Initially, I was drawn to the mosaic out of curiosity and by the sheer beauty of the familiar yet haunting pattern that showed the purposeful hand of man, so I installed it as my computer’s wallpaper. Over time it became a talisman of sorts, in much the same way I’ve come to regard the mountains embracing my town…a presence that is at once comforting and challenging.
Questions of “Why this?” or “Why not there?” have emerged without fanfare, and here, while I pondered the history and fate of waste, I once again found myself drawn into the night scene without any sense of purpose. It was as if what I needed to say had been waiting there ready to snare me…and it did.
The same hand of man my wallpaper depicted through myriad points of light produced the base materials with which my soon-to-be audience wrestled on a daily basis, but the significance of the mosaic didn’t end there…indeed, far from it.
Take a moment to let the image wash through you, and then consider some points of interest.
* Electrification, as it now exists, is little more than a century old.
* When it began to emerge, the world’s population stood at 1.4 billion people—roughly 10 times what it was at the time of Christ.
* Today, the world’s population has grown fivefold—to 7 billion, headed for 8 billion by 2020.
* If the present rate is to continue, we will have achieved another 10-times population expansion in less than 200 years.
* Worldwide gross product has grown one-hundred-fold in the last century.
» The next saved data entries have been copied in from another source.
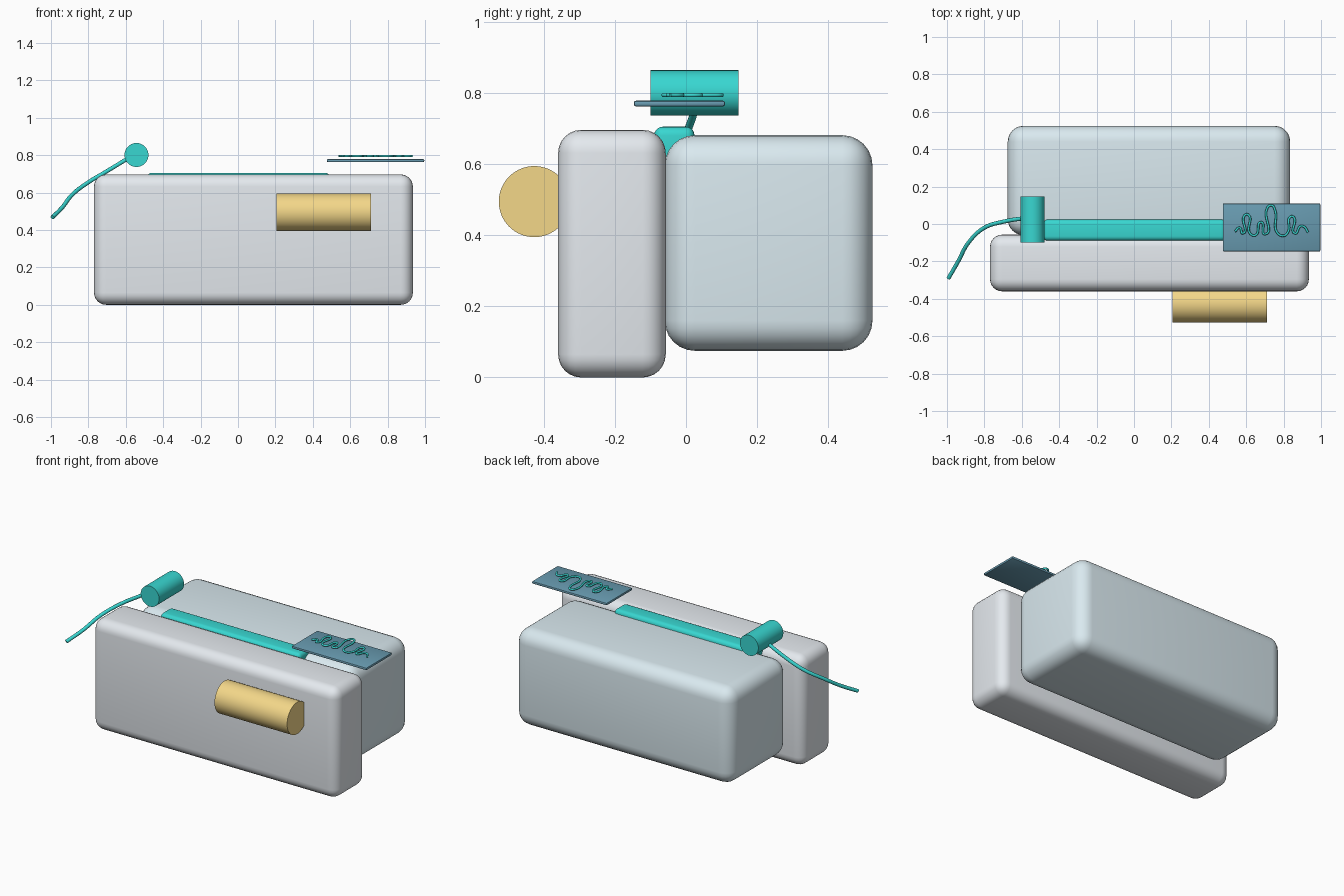
import bpy, math

if "Cube" in bpy.data.objects:
    bpy.data.objects.remove(bpy.data.objects["Cube"])


def material(name, rgb):
    m = bpy.data.materials.new(name)
    m.diffuse_color = (*rgb, 1)
    m.use_nodes = True
    m.node_tree.nodes["Principled BSDF"].inputs["Base Color"].default_value = m.diffuse_color
    return m


SILVER = material("silver", (0.78, 0.82, 0.86))
PALE = material("pale_blue", (0.70, 0.82, 0.87))
TEAL = material("teal", (0.04, 0.68, 0.64))
GOLD = material("gold", (0.90, 0.68, 0.25))
NAVY = material("navy", (0.14, 0.33, 0.44))


def finish(ob, name, mat):
    ob.name = name
    ob.data.materials.append(mat)
    bpy.ops.object.shade_smooth_by_angle(angle=math.radians(35))
    return ob


def rounded_box(name, lo, hi, radius, segments, mat):
    bpy.ops.mesh.primitive_cube_add(
        size=1, location=[(a + b) / 2 for a, b in zip(lo, hi)])
    ob = bpy.context.object
    ob.scale = [b - a for a, b in zip(lo, hi)]
    bpy.ops.object.transform_apply(location=False, rotation=False, scale=True)
    bev = ob.modifiers.new("round_edges", 'BEVEL')
    bev.width, bev.segments = radius, segments
    bpy.ops.object.modifier_apply(modifier=bev.name)
    return finish(ob, name, mat)


def cylinder(name, center, radius, length, rotation, mat):
    bpy.ops.mesh.primitive_cylinder_add(
        vertices=64, radius=radius, depth=length, location=center, rotation=rotation)
    return finish(bpy.context.object, name, mat)


def tube(name, points, radius, mat):
    cu = bpy.data.curves.new(name, 'CURVE')
    cu.dimensions = '3D'
    cu.bevel_depth, cu.bevel_resolution = radius, 3
    cu.use_fill_caps = True
    cu.resolution_u = 8
    sp = cu.splines.new('BEZIER')
    sp.bezier_points.add(len(points) - 1)
    for bp, p in zip(sp.bezier_points, points):
        bp.co = p
        bp.handle_left_type = bp.handle_right_type = 'AUTO'
    cu.materials.append(mat)
    ob = bpy.data.objects.new(name, cu)
    bpy.context.collection.objects.link(ob)
    return ob


# Front slab and larger rear block
rounded_box("front_slab", (-0.77, -0.36, 0), (0.935, -0.057, 0.697), 0.065, 6, SILVER)
rounded_box("rear_block", (-0.675, -0.06, 0.075), (0.835, 0.525, 0.682), 0.085, 6, PALE)

# Bar bridging the seam on top
rounded_box("top_bar", (-0.485, -0.09, 0.595), (0.49, 0.024, 0.706), 0.025, 5, TEAL)

# Cross roller and its trailing cable
cylinder("roller", (-0.543, 0.024, 0.801), 0.064, 0.248, (math.pi / 2, 0, 0), TEAL)
tube("cable", [(-0.56, 0.035, 0.80), (-0.70, 0.012, 0.715), (-0.80, -0.02, 0.655),
               (-0.885, -0.10, 0.59), (-0.94, -0.20, 0.52), (-0.992, -0.29, 0.468)],
     0.011, TEAL)

# Barrel on the front face
cylinder("front_barrel", (0.458, -0.427, 0.495), 0.10, 0.505, (0, math.pi / 2, 0), GOLD)

# Flat plate with an abstract raised wave trace
rounded_box("plate", (0.475, -0.147, 0.763), (0.996, 0.11, 0.779), 0.006, 2, NAVY)
wave = [(0.54, -0.04), (0.565, -0.02), (0.582, -0.05), (0.59, 0.045), (0.61, 0.05),
        (0.62, -0.05), (0.65, -0.06), (0.68, 0.01), (0.70, -0.055), (0.712, 0.085),
        (0.735, 0.10), (0.755, 0.07), (0.765, -0.045), (0.80, -0.063), (0.825, -0.04),
        (0.838, 0.04), (0.855, 0.035), (0.86, -0.05), (0.89, -0.012), (0.91, -0.015),
        (0.93, -0.045)]
tube("wave_trace", [(x, y, 0.795) for x, y in wave], 0.006, TEAL)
Now look at the image again. Does it look the same to you, or does it stir up some new thoughts about life here on Earth 100 years ago, today, and then into the time of our grandchildren? To me, it raises strings of questions, chief among which is, “To what extent does the maintenance, much less than the growth, of the world’s current population depend on the production and delivery of reliable and affordable energy?”
Without the guarantee of reliable, affordable, and secure energy, not only is the industry necessary to meet the needs of our soaring population growth at risk, but so too the ability to sustain that which already exists.
Earthlights, if you look behind the shimmering dots, is a grim depiction of a house of cards at the mercy of forces largely beyond our control. Our salvation, I would like to suggest, lies in our ability to develop and maintain options…one of which is an expansion of distributed energy resources and solutions.
Until this past week, it seemed that nulcear power—with much of the opposition to the building of new powerplants on the wane—once again held promise for the future, but in the wake of the Sendai quake and tsunami, I suspect any hopes in that arena have been dashed for at least another generation. So when it comes to options for the future, what are your feelings about converting non-recyclable organic waste materials to energy?